Smalltown Poets - Smalltown Poets Christmas
- O Come O Come Emmanuel
- In The Bleak Midwinter
- In The First Light
- O Little Town of Bethlehem
- St. Nick is Alright
- Silent Night
- Good Christian Men Rejoice
- Hark the Herald Angels Sing
- We Three Kings
- On Christmas Day (Ave Maria)
- Angels We Have Heard on High
- The First Noel
- His Delight
- We Wish You A Merry Christmas
Do you remember Smalltown Poets? You know, that pleasant little Christian pop/rock band from the turn of the century that quietly sneaked out on a hiatus seven years ago? Well, they’ve suddenly returned, and they want to sing you Christmas carols.
Smalltown Poets Christmas was co-produced by former drummer Matt Goldman, who is more famous these days for working with bands like Underoath and the Chariot. The album picks up where the band left off on their last studio album, It’s Later Than It’s Ever Been, which showed the guys taking a more layered approach to their songs. The new album kicks off with “O Come, O Come Emmanuel,” which may be the most epic thing Smalltown Poets has created to date, featuring copious layers of bells, strings, and background vocals, mixed in with “Carol of the Bells” snippets and a closing segue way into a verse of “Come Thou Long Expected Jesus.”
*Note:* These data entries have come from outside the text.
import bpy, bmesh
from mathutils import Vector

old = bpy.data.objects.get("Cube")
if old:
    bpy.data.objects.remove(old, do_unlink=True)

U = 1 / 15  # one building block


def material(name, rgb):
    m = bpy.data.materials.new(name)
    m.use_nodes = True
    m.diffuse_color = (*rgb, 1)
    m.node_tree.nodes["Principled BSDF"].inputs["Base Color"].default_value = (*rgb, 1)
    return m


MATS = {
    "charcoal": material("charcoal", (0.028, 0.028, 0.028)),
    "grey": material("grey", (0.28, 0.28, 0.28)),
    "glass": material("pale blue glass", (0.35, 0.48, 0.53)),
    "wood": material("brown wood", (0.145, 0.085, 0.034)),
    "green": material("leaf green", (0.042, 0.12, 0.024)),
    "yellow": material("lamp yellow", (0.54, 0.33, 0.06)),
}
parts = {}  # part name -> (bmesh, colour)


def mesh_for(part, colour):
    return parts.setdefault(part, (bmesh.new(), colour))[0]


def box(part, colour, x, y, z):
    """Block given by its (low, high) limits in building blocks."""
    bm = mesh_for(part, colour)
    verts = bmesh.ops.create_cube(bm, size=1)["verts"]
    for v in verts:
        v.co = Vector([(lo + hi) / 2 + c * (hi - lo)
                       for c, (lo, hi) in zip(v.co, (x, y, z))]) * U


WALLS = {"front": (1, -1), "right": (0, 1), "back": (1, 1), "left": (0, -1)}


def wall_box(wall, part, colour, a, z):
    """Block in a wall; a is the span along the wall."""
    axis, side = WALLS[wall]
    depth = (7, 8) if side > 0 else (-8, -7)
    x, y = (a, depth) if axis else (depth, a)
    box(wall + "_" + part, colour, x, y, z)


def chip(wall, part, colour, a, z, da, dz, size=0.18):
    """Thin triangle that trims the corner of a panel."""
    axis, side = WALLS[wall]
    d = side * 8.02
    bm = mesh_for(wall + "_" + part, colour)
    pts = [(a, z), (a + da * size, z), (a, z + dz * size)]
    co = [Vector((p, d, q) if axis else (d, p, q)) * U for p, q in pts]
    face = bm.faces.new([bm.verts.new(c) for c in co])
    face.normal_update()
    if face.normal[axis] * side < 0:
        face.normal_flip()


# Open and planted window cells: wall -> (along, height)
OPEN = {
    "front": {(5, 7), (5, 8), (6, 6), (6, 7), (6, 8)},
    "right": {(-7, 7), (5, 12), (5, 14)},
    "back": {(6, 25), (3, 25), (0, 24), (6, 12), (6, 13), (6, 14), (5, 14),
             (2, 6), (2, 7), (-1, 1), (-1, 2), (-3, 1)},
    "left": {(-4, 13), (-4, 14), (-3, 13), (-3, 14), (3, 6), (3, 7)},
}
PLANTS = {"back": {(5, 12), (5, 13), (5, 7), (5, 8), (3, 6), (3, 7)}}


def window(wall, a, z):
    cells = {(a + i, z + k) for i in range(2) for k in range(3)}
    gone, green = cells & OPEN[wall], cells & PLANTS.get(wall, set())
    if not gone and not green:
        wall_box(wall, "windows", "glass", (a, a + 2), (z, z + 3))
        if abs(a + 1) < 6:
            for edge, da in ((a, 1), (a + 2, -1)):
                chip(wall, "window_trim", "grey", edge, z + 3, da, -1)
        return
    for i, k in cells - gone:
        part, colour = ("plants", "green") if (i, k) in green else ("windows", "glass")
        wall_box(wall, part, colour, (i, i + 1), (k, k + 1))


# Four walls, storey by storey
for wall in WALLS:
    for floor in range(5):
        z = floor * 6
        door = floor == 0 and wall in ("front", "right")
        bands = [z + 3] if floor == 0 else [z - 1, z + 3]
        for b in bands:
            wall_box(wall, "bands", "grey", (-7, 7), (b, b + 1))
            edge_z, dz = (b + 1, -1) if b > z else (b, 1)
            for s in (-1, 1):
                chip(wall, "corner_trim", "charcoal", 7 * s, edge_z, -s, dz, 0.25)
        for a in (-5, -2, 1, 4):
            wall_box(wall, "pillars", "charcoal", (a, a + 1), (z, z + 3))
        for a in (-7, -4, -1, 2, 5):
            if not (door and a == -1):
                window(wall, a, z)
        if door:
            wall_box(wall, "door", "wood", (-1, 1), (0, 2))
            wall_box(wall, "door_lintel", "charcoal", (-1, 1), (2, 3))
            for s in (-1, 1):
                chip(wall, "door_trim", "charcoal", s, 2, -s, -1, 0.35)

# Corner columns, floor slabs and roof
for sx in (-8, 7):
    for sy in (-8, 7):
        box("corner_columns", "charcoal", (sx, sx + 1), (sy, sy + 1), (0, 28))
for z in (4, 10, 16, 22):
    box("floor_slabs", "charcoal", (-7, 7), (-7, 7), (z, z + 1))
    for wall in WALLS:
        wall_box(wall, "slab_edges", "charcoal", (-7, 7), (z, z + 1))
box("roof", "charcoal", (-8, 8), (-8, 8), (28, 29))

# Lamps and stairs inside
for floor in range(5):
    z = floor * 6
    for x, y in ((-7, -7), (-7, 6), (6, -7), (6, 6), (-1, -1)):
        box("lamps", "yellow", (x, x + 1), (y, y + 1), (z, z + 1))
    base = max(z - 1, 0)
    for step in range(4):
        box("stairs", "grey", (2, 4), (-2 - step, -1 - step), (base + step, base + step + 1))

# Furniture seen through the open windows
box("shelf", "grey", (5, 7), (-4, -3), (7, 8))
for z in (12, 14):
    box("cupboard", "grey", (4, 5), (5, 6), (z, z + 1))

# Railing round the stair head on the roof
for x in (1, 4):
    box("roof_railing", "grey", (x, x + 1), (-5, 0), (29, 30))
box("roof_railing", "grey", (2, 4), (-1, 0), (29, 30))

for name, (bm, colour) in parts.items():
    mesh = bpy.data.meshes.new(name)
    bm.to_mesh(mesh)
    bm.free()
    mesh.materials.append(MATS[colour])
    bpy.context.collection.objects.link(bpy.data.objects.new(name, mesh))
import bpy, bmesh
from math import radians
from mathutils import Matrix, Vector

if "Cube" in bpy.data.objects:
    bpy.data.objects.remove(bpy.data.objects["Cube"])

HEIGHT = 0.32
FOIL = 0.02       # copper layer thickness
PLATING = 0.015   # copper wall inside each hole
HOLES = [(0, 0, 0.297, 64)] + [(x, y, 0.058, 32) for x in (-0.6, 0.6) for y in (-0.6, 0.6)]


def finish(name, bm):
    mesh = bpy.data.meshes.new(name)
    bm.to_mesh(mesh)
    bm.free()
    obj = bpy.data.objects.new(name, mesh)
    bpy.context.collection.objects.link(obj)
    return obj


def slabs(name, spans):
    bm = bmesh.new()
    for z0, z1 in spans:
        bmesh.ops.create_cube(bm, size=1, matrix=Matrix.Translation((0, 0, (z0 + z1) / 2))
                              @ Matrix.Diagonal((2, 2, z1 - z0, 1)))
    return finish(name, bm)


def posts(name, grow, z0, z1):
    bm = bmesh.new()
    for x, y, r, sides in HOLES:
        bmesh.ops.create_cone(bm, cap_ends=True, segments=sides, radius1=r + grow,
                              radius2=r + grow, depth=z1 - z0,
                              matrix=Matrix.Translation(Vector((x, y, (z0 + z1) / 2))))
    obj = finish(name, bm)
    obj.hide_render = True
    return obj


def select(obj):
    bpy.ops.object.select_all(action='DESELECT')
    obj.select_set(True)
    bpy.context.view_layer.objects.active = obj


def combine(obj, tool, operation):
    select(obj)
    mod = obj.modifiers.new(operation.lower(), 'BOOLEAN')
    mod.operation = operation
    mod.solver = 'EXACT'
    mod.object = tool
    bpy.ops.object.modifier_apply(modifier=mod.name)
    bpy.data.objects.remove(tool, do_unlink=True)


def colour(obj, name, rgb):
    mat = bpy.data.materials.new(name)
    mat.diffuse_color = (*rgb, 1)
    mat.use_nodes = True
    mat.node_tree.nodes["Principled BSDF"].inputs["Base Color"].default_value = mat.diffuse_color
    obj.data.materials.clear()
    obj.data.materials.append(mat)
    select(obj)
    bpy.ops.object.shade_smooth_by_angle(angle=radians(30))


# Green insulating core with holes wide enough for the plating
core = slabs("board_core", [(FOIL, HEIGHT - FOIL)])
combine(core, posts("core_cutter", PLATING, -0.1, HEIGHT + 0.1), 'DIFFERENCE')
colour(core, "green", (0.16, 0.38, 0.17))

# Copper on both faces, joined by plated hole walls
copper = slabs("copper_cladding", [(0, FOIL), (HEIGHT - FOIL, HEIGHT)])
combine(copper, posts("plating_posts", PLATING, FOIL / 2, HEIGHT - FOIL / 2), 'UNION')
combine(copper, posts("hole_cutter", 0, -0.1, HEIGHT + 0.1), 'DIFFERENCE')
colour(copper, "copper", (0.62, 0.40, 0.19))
The band continues to reveal their creative side with clever renditions of lesser-known carols like “In The Bleak Midwinter” and “In The First Light,” both of which feature stunningly catchy background vocals, among other things (did I mention the banjo?). Michael Johnston’s recognizable lead vocals have lost none of their power, either. The great thing about most of these arrangements (I won’t spoil them all for you) is that they retain enough of the original melody to feel familiar while surrounding them with enough new structure to feel fresh and exciting at the same time.
Throughout the album the band convincingly straddles the line between a relaxed, acoustic kind of pop similar to old Jars of Clay and an upbeat piano kind of pop similar to The Afters or The Swift. Most characteristic of the latter style is the bouncy “St. Nick Is Alright,” originally inspired by a piano piece written by keyboardist Danny Stephen’s son, and punctuated by horns and a key change. “His Delight” is a brief tribute to the band’s classic stripped-down style. And the third original track, “On Christmas Day,” doesn’t really fit in either box, as it’s based on Bach’s Prelude in C Major with the traditional Ave Maria sung by Eric Sturniolo of the Georgia Boy Choir.
There are a couple teaser interlude tracks that are only a minute long, but the entire album runs past forty-three minutes. It closes out with a friendly round of “We Wish You A Merry Christmas” that sounds like it was recorded in your living room with a lot of friends and family singing along and chatting in the background and just having a great holiday time together.
Overall: True to the band’s sound but awash in creativity, Smalltown Poets Christmas is everything you want in a Christmas album (well, at least it’s everything I want). It’s got a smart selection of both familiar and unfamiliar traditional carols cleverly arranged together with a few originals mixed in, and it’s all capped with a sense of fun that evokes the joy of the holiday spirit. The band enjoyed modest success with Christian radio last time around, and we hear they’re making plans to record another full-length. This album shows they’ve got the power and talent to go any direction they choose now, whether it’s exploring the vast indie landscape or treading the radio-friendly route taken by The Afters and The Swift or something else entirely. One thing is certain: this album is a great new beginning.